**Collected data entries:**
***
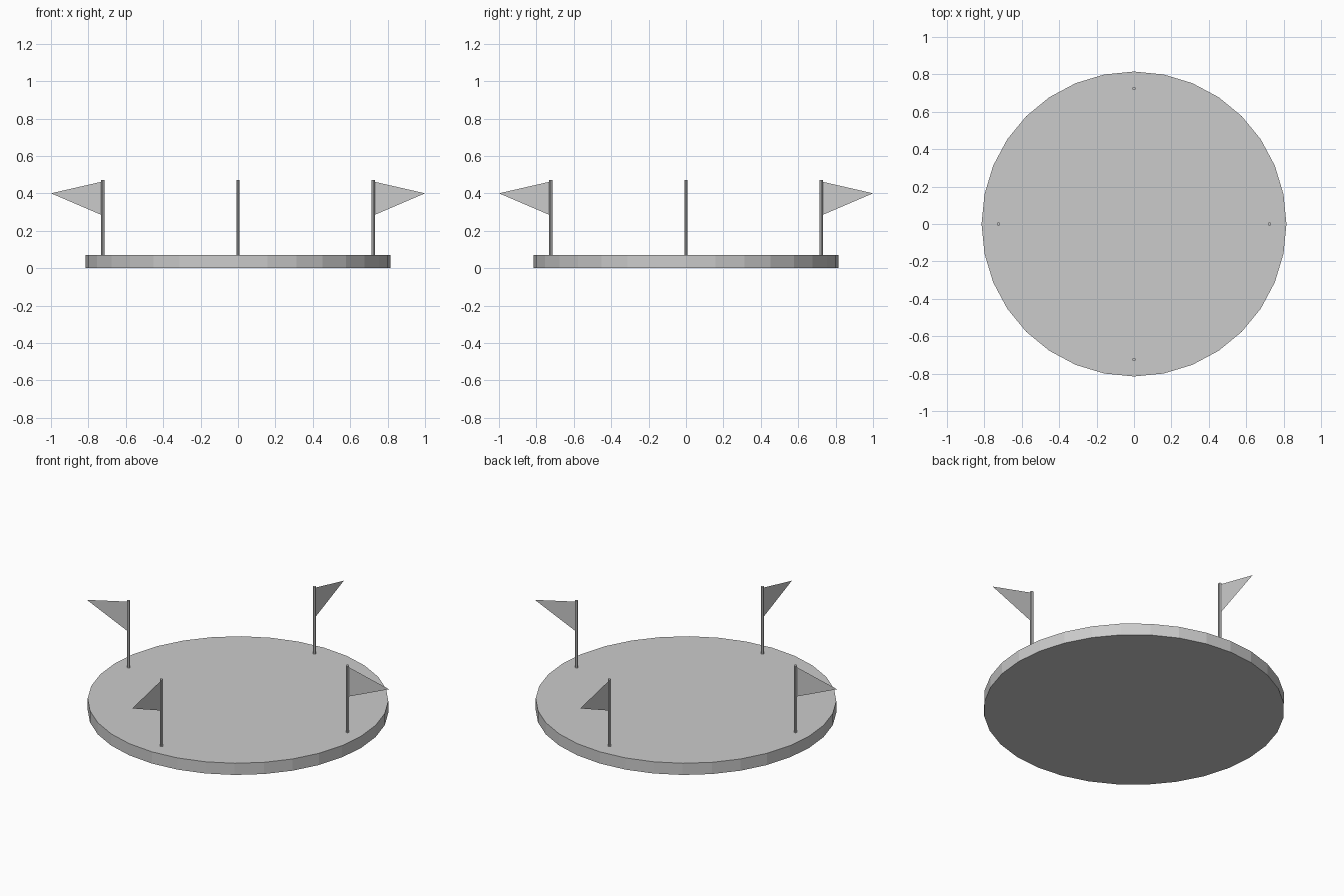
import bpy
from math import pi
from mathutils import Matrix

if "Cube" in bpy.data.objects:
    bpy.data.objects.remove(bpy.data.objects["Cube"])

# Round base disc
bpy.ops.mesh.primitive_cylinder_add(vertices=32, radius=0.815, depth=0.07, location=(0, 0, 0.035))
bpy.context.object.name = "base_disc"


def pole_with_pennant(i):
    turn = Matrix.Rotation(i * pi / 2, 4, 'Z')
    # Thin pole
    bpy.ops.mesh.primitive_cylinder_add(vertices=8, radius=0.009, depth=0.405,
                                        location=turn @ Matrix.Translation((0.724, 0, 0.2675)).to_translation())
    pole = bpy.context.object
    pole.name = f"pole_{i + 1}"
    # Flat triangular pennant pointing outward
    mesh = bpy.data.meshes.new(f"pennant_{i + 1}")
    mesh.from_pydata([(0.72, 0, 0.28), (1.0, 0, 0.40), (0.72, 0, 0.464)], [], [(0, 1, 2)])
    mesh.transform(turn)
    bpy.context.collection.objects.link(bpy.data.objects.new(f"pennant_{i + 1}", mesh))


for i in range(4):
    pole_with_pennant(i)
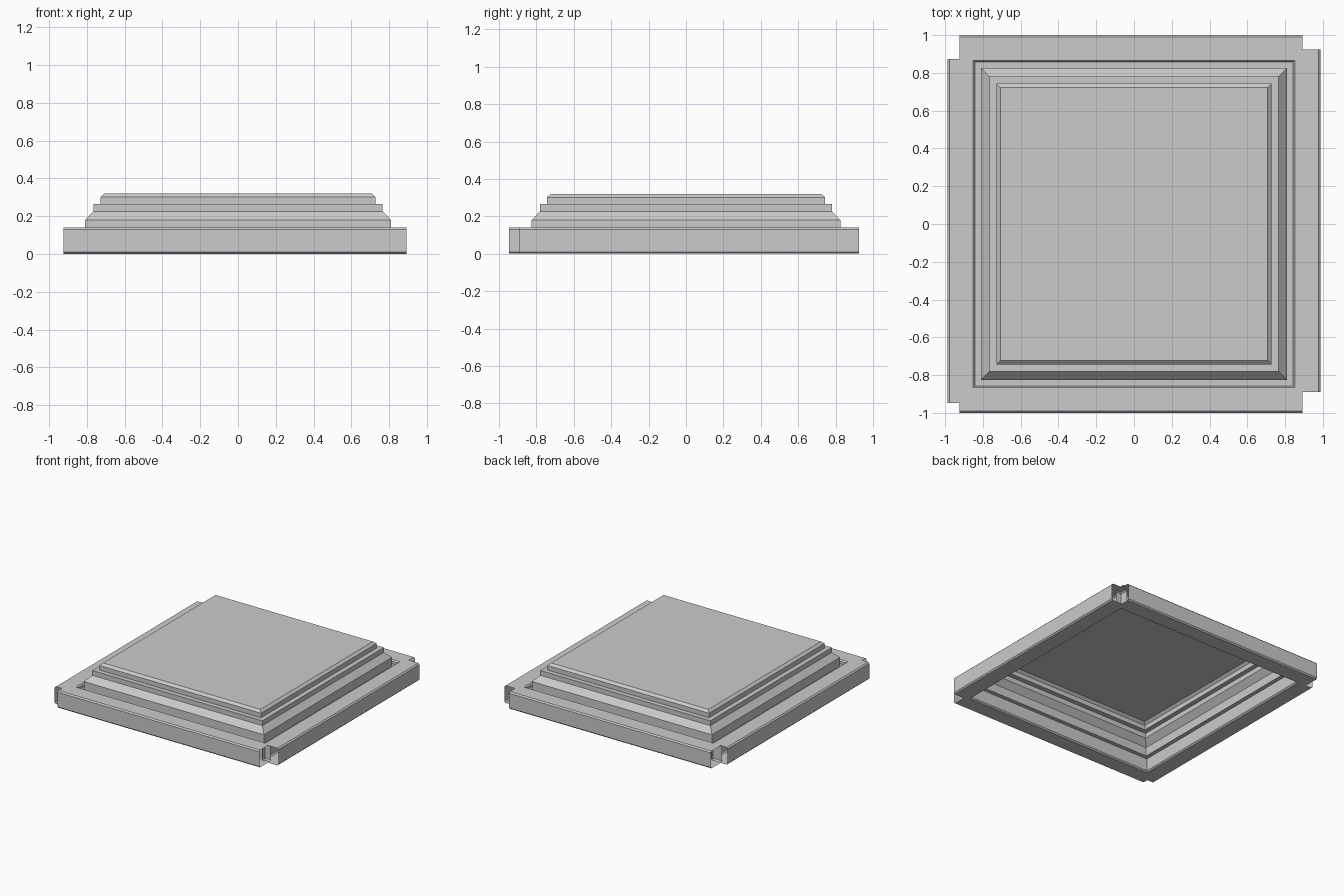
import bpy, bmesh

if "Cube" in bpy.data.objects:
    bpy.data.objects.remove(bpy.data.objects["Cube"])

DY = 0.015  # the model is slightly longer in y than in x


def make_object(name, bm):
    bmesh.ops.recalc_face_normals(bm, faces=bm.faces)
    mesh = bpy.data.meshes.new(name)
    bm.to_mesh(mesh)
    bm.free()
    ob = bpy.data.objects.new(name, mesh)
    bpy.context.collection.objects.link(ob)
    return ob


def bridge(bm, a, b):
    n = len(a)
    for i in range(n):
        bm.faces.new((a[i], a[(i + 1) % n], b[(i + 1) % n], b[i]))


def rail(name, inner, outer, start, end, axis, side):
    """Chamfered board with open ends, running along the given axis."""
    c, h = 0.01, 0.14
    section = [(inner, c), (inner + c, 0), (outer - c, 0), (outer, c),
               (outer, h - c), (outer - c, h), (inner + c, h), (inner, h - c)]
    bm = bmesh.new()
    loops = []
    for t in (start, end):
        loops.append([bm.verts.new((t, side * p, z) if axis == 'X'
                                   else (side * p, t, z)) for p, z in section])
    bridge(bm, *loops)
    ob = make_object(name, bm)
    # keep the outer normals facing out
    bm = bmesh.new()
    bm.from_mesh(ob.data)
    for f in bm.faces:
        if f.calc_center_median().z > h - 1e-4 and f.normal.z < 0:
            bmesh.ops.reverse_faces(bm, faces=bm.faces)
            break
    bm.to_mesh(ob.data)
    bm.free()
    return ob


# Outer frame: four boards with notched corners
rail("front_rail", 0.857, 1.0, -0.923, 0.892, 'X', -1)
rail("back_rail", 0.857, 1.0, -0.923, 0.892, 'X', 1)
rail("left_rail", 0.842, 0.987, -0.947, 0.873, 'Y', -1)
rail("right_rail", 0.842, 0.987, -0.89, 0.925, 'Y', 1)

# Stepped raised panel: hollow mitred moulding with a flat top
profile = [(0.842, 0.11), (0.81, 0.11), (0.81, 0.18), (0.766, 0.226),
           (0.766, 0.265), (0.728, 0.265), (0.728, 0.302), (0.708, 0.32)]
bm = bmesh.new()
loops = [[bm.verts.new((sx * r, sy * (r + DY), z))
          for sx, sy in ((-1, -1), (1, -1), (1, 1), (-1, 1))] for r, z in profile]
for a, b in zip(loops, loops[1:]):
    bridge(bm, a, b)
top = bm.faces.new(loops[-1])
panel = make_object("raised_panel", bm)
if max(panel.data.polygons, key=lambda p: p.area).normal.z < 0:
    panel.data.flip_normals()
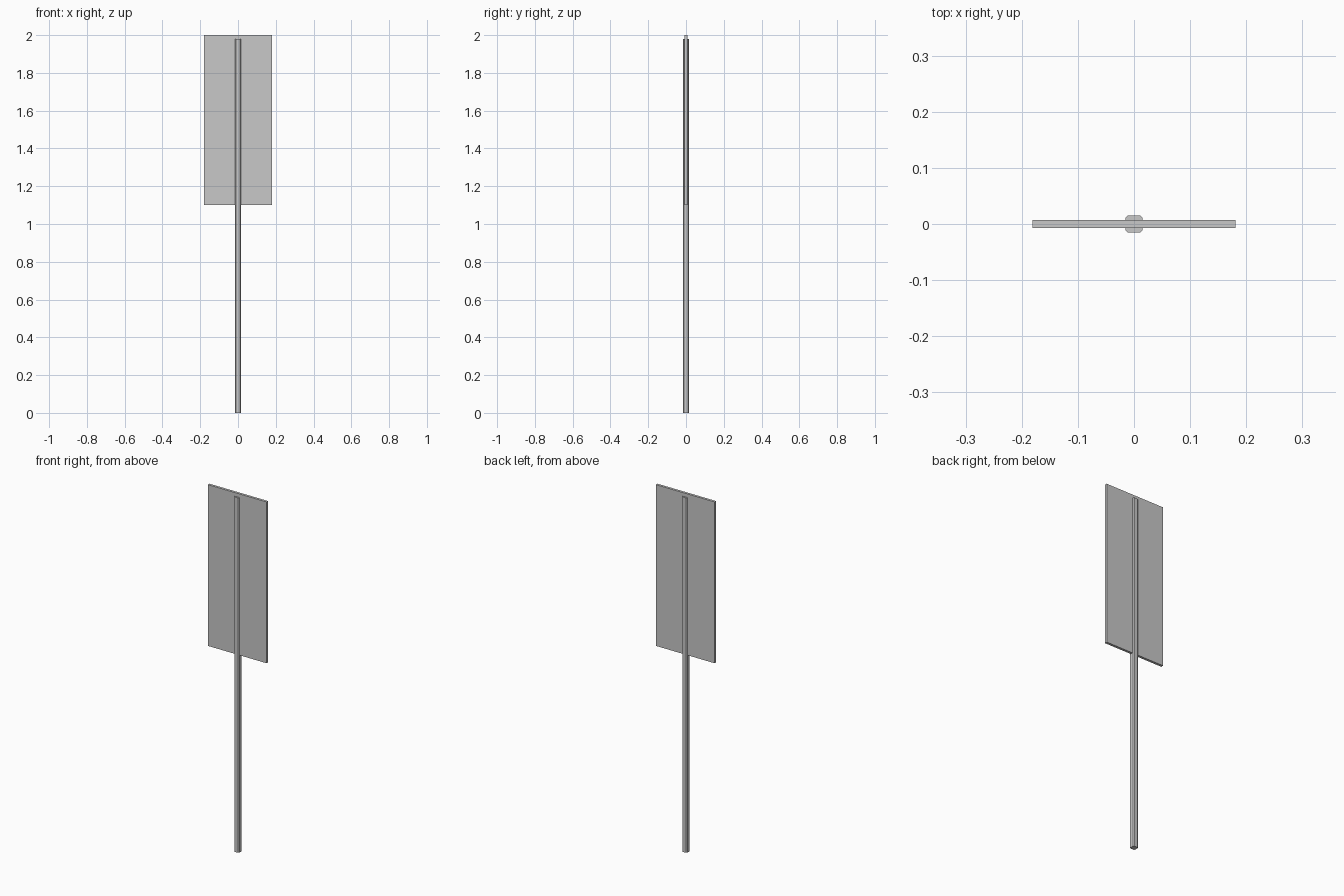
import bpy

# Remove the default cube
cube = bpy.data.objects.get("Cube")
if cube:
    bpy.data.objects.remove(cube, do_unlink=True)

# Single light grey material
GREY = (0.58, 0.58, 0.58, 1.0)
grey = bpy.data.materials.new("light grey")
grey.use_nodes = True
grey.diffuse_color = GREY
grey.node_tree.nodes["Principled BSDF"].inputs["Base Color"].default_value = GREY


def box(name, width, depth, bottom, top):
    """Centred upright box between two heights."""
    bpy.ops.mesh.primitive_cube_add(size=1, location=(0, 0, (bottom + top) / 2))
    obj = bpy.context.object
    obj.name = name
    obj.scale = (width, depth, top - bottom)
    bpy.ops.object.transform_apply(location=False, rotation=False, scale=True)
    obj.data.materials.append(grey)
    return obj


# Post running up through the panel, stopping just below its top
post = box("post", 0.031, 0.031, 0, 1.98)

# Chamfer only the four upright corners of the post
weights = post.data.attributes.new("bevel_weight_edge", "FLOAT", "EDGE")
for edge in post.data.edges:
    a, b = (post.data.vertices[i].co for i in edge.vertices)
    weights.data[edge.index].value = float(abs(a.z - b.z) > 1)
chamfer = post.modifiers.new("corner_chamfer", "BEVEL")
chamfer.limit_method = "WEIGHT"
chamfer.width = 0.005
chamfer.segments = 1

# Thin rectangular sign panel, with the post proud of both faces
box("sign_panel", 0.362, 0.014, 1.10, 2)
***
Using the records above, copy each line that contains "objects".

if "Cube" in bpy.data.objects:
    bpy.data.objects.remove(bpy.data.objects["Cube"])
    bpy.context.collection.objects.link(bpy.data.objects.new(f"pennant_{i + 1}", mesh))
if "Cube" in bpy.data.objects:
    bpy.data.objects.remove(bpy.data.objects["Cube"])
    ob = bpy.data.objects.new(name, mesh)
    bpy.context.collection.objects.link(ob)
cube = bpy.data.objects.get("Cube")
    bpy.data.objects.remove(cube, do_unlink=True)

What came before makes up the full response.